***** Entries shown *****

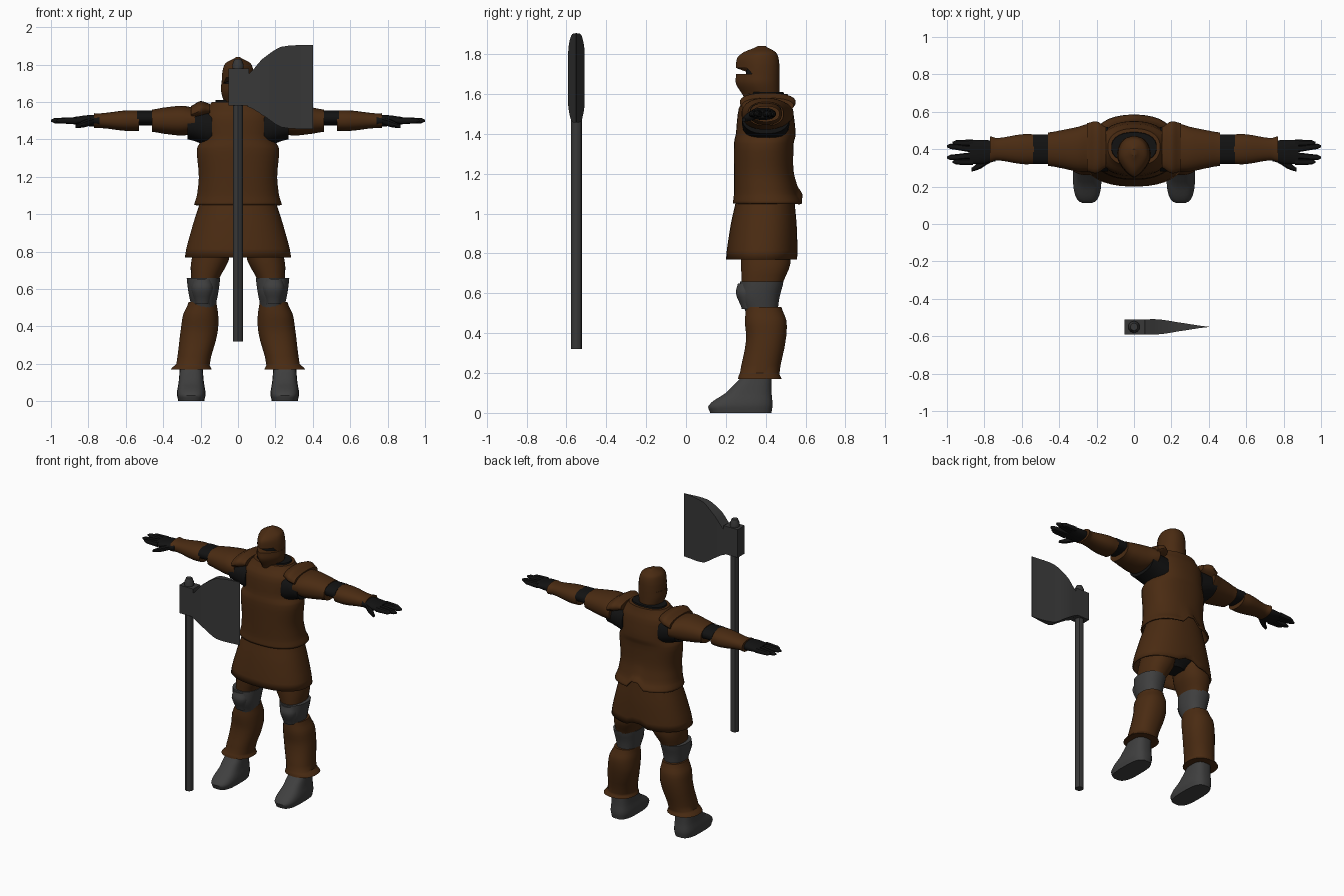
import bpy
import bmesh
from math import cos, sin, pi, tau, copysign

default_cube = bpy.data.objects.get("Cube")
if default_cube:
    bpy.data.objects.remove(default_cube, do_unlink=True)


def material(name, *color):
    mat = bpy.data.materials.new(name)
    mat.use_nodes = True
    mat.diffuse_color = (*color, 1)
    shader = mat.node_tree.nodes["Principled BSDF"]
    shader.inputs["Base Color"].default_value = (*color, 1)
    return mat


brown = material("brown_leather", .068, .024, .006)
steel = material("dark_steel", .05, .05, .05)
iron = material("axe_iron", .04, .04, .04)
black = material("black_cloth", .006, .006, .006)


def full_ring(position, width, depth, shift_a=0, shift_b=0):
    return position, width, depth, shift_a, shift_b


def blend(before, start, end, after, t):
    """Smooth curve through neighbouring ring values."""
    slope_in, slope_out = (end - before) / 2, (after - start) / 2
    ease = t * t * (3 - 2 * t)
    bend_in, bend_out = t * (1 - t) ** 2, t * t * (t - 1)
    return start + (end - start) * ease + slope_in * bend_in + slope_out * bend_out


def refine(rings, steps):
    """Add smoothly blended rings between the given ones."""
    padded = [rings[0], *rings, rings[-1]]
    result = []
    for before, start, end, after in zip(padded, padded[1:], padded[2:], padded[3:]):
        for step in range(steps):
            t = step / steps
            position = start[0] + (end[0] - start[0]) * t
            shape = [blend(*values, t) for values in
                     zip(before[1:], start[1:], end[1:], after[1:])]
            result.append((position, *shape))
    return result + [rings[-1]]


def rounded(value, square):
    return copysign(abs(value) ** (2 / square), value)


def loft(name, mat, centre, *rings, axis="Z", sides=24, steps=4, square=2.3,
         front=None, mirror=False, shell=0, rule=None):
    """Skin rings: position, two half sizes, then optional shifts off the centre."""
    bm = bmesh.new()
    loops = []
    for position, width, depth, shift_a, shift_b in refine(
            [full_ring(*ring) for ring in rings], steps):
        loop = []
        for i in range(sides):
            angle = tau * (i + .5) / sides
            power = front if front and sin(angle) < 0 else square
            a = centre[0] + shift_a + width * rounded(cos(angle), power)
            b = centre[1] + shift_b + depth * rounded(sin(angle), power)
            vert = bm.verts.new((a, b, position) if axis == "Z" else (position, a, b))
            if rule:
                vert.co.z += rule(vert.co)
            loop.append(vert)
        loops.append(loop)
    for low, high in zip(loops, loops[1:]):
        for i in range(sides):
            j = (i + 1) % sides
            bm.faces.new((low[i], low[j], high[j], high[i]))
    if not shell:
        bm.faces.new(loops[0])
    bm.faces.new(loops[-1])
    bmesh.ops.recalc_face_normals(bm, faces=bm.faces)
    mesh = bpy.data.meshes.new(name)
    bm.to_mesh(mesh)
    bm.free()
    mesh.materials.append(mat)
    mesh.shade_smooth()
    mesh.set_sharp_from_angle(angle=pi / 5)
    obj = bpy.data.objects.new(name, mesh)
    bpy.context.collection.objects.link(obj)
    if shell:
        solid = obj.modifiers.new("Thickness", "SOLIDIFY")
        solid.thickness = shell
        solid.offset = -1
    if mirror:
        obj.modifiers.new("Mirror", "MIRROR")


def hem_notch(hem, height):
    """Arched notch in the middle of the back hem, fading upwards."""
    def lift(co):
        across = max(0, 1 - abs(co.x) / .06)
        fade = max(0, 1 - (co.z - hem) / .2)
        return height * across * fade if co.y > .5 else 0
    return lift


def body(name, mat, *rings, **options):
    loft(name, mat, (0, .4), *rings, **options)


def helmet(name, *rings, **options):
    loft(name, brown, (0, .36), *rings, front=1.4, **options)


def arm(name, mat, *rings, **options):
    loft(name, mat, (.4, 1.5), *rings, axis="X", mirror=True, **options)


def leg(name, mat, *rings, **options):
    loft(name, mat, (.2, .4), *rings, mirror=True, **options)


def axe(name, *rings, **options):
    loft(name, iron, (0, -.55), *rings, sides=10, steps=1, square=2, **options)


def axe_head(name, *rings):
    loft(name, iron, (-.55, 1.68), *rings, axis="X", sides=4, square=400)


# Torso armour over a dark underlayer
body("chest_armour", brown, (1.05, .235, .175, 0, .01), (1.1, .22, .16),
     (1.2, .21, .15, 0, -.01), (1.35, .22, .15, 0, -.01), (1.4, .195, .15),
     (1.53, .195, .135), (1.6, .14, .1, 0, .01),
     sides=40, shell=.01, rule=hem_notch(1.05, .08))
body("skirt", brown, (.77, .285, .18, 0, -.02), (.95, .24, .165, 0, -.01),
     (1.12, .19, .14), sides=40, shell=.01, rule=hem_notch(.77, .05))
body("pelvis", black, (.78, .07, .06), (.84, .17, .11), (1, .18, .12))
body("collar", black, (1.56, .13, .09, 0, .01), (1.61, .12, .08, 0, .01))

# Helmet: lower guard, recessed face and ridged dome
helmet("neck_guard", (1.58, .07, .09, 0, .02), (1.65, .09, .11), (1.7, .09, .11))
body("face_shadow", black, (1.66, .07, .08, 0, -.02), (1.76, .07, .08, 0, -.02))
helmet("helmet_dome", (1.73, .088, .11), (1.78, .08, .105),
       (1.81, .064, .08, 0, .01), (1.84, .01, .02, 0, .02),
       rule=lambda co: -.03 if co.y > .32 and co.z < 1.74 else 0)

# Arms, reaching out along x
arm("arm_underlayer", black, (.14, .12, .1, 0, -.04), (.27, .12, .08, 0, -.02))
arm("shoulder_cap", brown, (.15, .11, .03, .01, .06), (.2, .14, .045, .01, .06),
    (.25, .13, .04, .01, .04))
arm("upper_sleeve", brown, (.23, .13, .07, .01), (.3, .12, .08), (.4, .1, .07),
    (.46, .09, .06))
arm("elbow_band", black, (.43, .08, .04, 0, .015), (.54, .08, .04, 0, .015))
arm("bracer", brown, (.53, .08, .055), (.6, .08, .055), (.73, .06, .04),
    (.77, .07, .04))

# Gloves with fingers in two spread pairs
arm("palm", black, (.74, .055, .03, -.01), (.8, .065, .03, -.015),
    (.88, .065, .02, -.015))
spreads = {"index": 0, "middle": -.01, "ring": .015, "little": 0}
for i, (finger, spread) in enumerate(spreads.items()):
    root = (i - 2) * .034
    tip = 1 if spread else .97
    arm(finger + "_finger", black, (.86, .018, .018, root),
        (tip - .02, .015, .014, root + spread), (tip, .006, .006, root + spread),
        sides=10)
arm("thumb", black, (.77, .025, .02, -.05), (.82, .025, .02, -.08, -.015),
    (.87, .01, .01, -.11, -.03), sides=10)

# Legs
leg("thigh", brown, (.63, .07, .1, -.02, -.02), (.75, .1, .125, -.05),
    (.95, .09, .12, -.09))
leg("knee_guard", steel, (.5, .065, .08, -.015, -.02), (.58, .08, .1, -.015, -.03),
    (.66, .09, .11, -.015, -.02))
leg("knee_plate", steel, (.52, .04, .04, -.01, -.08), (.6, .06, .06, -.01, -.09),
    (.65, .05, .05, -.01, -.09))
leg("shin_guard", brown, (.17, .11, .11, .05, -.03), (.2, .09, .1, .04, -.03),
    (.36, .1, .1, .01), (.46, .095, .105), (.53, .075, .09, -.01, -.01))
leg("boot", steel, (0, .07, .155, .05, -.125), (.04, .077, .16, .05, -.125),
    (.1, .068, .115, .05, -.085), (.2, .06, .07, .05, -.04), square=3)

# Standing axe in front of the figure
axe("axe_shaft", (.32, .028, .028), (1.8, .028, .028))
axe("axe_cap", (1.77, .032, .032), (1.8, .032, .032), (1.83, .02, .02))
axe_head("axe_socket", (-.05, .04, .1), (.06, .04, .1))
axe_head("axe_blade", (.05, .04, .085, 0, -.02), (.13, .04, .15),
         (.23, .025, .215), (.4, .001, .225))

*****

What you should do: Search the records above for the string "data" and copy each line that holds it.

The answer:
default_cube = bpy.data.objects.get("Cube")
    bpy.data.objects.remove(default_cube, do_unlink=True)
    mat = bpy.data.materials.new(name)
    mesh = bpy.data.meshes.new(name)
    obj = bpy.data.objects.new(name, mesh)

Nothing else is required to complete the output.